For example, I’ve received numerous invitations to speak (including internationally), participate in committees at the national level, and write chapters for textbooks. I’ve also mentored numerous young surgeons who approached me via e-mail. E-mail still appears to be the best way to communicate with colleagues in other parts of the globe, as it transcends time barriers.
As your career unfolds you may receive very significant communications (including invitations to participate in publications, research grants, or even to be a visiting professor) via e-mail. These may come from colleagues within your own institution or from other institutions. If you don’t look at your e-mail periodically, including the “junk” or “spam” folders, you won’t even know about these opportunities. You will miss a major chance to network, and may even be perceived as rude and unresponsive. The sender of the e-mail will simply move on and contact someone else who is equally well qualified.
You don’t have to obsessively check every couple of hours, but I would recommend a daily sweep of your inbox. It’s a lot easier to clear things out if you are only dealing with a day’s worth of messages. Please don’t tell me how many e-mails you get every day. I have been handing out my business card (with e-mail address) for years, and my e-mail address is on my faculty profile on our department website. I can assure you that I still get a large number of e-mails.

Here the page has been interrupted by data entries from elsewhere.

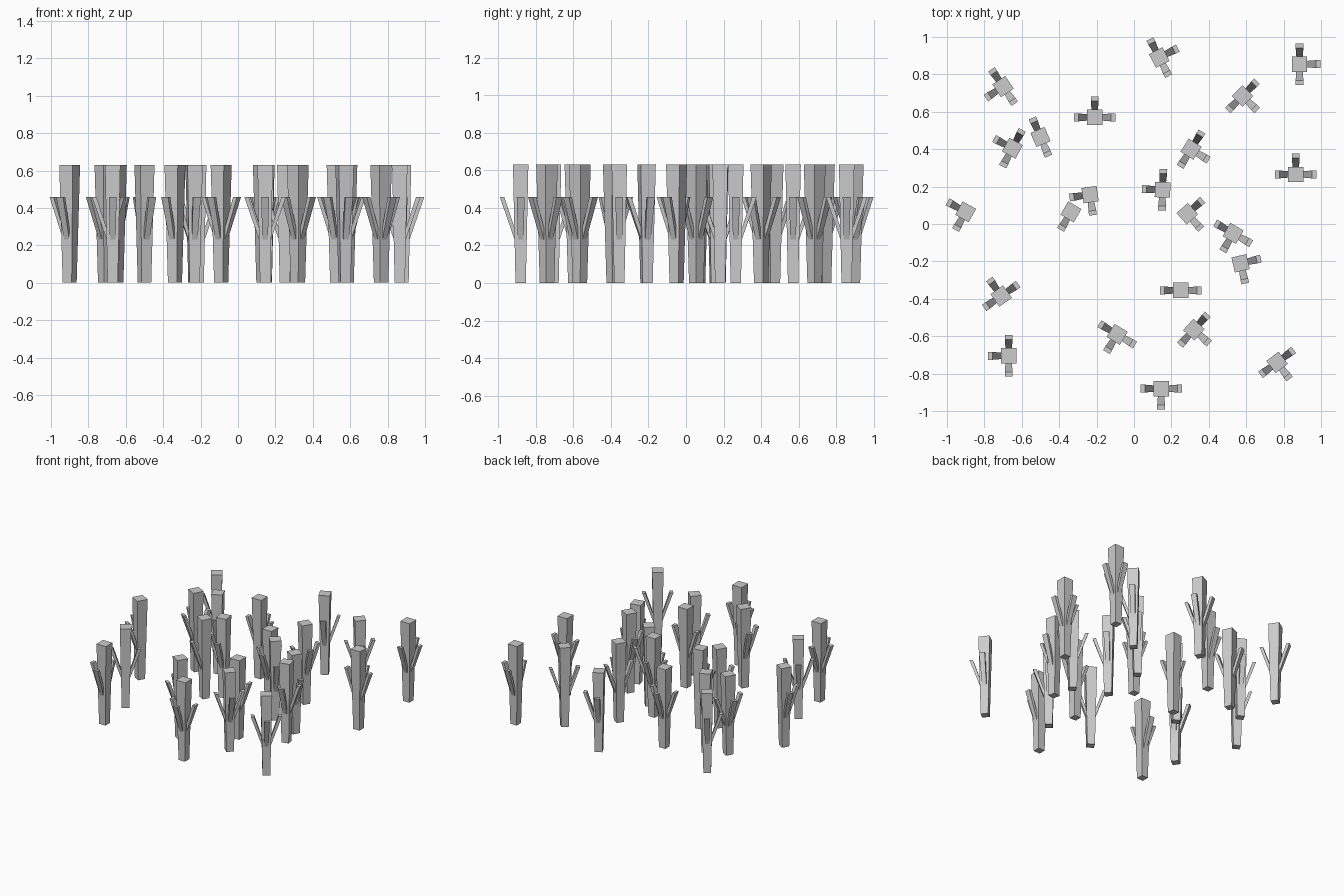
import bpy, bmesh
from math import radians
from mathutils import Matrix, Vector

H = 0.63  # trunk height

# x, y, branch directions in degrees (first one also turns the trunk)
TREES = [
    (-0.70, 0.735, (34, 124, 214, 304), 1), (-0.65, 0.405, (62, 152, 242), 0),
    (-0.50, 0.465, (113, 293), 0), (-0.21, 0.57, (0, 90, 180), 0),
    (0.135, 0.89, (27, 117, 297), 0), (0.885, 0.855, (0, 90, 270), 0),
    (0.58, 0.685, (45, 225, 315), 0), (0.305, 0.40, (58, 238, 328), 0),
    (0.865, 0.265, (0, 90, 180), 0), (0.153, 0.183, (88, 178, 268), 0),
    (-0.235, 0.157, (188, 278), 0), (-0.337, 0.065, (240,), 0),
    (-0.90, 0.065, (151, 241), 0), (0.285, 0.055, (42, 312), 0),
    (0.53, -0.05, (150, 240, 330), 0), (0.57, -0.21, (13, 283), 0),
    (0.25, -0.355, (0, 180), 0), (-0.71, -0.385, (35, 125, 215), 0),
    (-0.67, -0.705, (90, 180, 270), 0), (-0.09, -0.59, (149, 239, 329), 0),
    (0.32, -0.565, (48, 228, 318), 0), (0.145, -0.88, (0, 180, 270), 0),
    (0.765, -0.74, (37, 217, 307), 0),
]


def loft(bm, bottom, top):
    """Closed four-sided prism between two rings of points."""
    a = [bm.verts.new(p) for p in bottom]
    b = [bm.verts.new(p) for p in top]
    bm.faces.new(a[::-1])
    bm.faces.new(b)
    for i in range(4):
        j = (i + 1) % 4
        bm.faces.new((a[i], a[j], b[j], b[i]))


def rect(cx, z, sx, sy, m):
    """Horizontal rectangle centred on (cx, 0, z), turned by m."""
    return [m @ Vector((cx + u * sx / 2, v * sy / 2, z))
            for u, v in ((-1, -1), (1, -1), (1, 1), (-1, 1))]


for n, (x, y, dirs, skip) in enumerate(TREES, 1):
    bm = bmesh.new()
    turn = Matrix.Rotation(radians(dirs[0]), 4, 'Z')
    # tapered trunk, wider at the top
    loft(bm, rect(0, 0, 0.055, 0.055, turn), rect(0, H, 0.082, 0.082, turn))
    # branches leaning outwards
    for d in dirs[skip:]:
        m = Matrix.Rotation(radians(d), 4, 'Z')
        loft(bm, rect(0.022, 0.23, 0.02, 0.03, m), rect(0.099, 0.458, 0.024, 0.042, m))
    mesh = bpy.data.meshes.new(f"tree_{n}")
    bm.to_mesh(mesh)
    bm.free()
    ob = bpy.data.objects.new(f"tree_{n}", mesh)
    ob.location = (x, y, 0)
    bpy.context.collection.objects.link(ob)
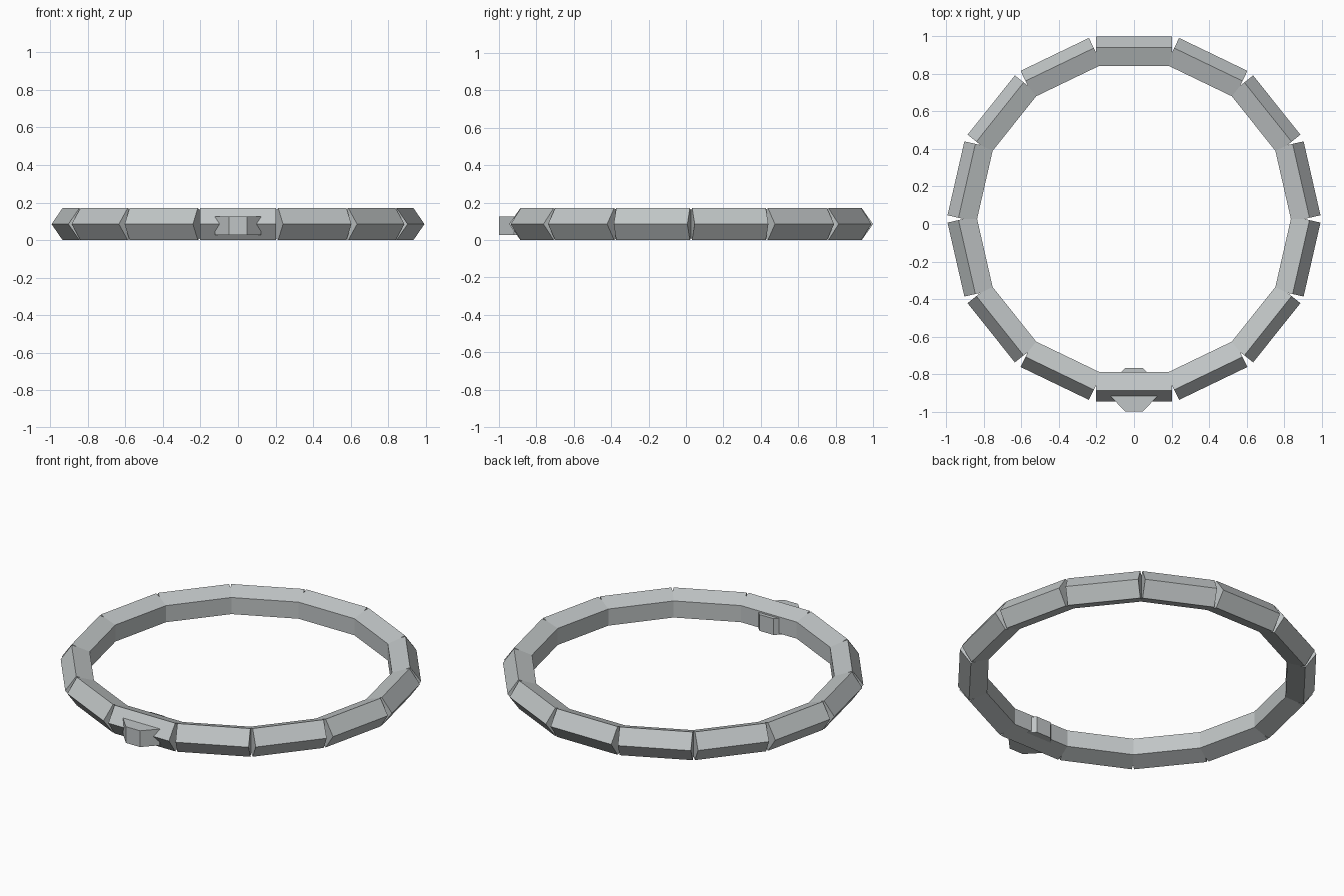
import bpy
import bmesh
import math
from mathutils import Matrix, Vector

cube = bpy.data.objects.get("Cube")
if cube:
    bpy.data.objects.remove(cube, do_unlink=True)

# Single brushed metal colour
metal = bpy.data.materials.new("pale_grey_metal")
metal.use_nodes = True
COLOUR = (0.53, 0.56, 0.565, 1.0)
metal.diffuse_color = COLOUR
metal.node_tree.nodes["Principled BSDF"].inputs["Base Color"].default_value = COLOUR

RING_Y = 0.027
COUNT = 14
HALF_LENGTH = 0.202


def prism(name, outline, depth):
    """Closed flat-faced solid: outline extruded along the depth vector."""
    bm = bmesh.new()
    face = bm.faces.new([bm.verts.new(p) for p in outline])
    extruded = bmesh.ops.extrude_face_region(bm, geom=[face])
    moved = [v for v in extruded["geom"] if isinstance(v, bmesh.types.BMVert)]
    bmesh.ops.translate(bm, vec=depth, verts=moved)
    bmesh.ops.recalc_face_normals(bm, faces=bm.faces)
    mesh = bpy.data.meshes.new(name)
    bm.to_mesh(mesh)
    bm.free()
    mesh.materials.append(metal)
    obj = bpy.data.objects.new(name, mesh)
    bpy.context.collection.objects.link(obj)
    return obj


# Band links: pointed outer ridge, faces sloping gently towards the inside
section = [(0.973, 0.085), (0.913, 0.17), (0.815, 0.135),
           (0.815, 0.035), (0.913, 0.0)]
for i in range(COUNT):
    link = prism(f"band_link_{i + 1}",
                 [(r, -HALF_LENGTH, z) for r, z in section],
                 Vector((0, 2 * HALF_LENGTH, 0)))
    angle = math.pi / 2 + i * math.tau / COUNT
    link.data.transform(Matrix.Translation((0, RING_Y, 0)) @ Matrix.Rotation(angle, 4, "Z"))

# Chamfered clasp block passing through the front link
half = [(0.047, -1.0), (0.122, -0.92), (0.122, -0.842), (0.047, -0.767)]
plan = half + [(-x, y) for x, y in reversed(half)]
prism("clasp", [(x, y, 0.028) for x, y in plan], Vector((0, 0, 0.098)))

And, once you engage in an e-mail conversation with a colleague, respond promptly. Even if all you can say is “Busy now, I’ll respond by the weeks’ end” (and cc this to yourself so you don’t forget), you will be perceived as awake, alert, alive, and responsive. Your response will be greatly appreciated by the sender.
By the way, my e-mail address is: firstname.lastname@example.org and I’d be happy to hear from you.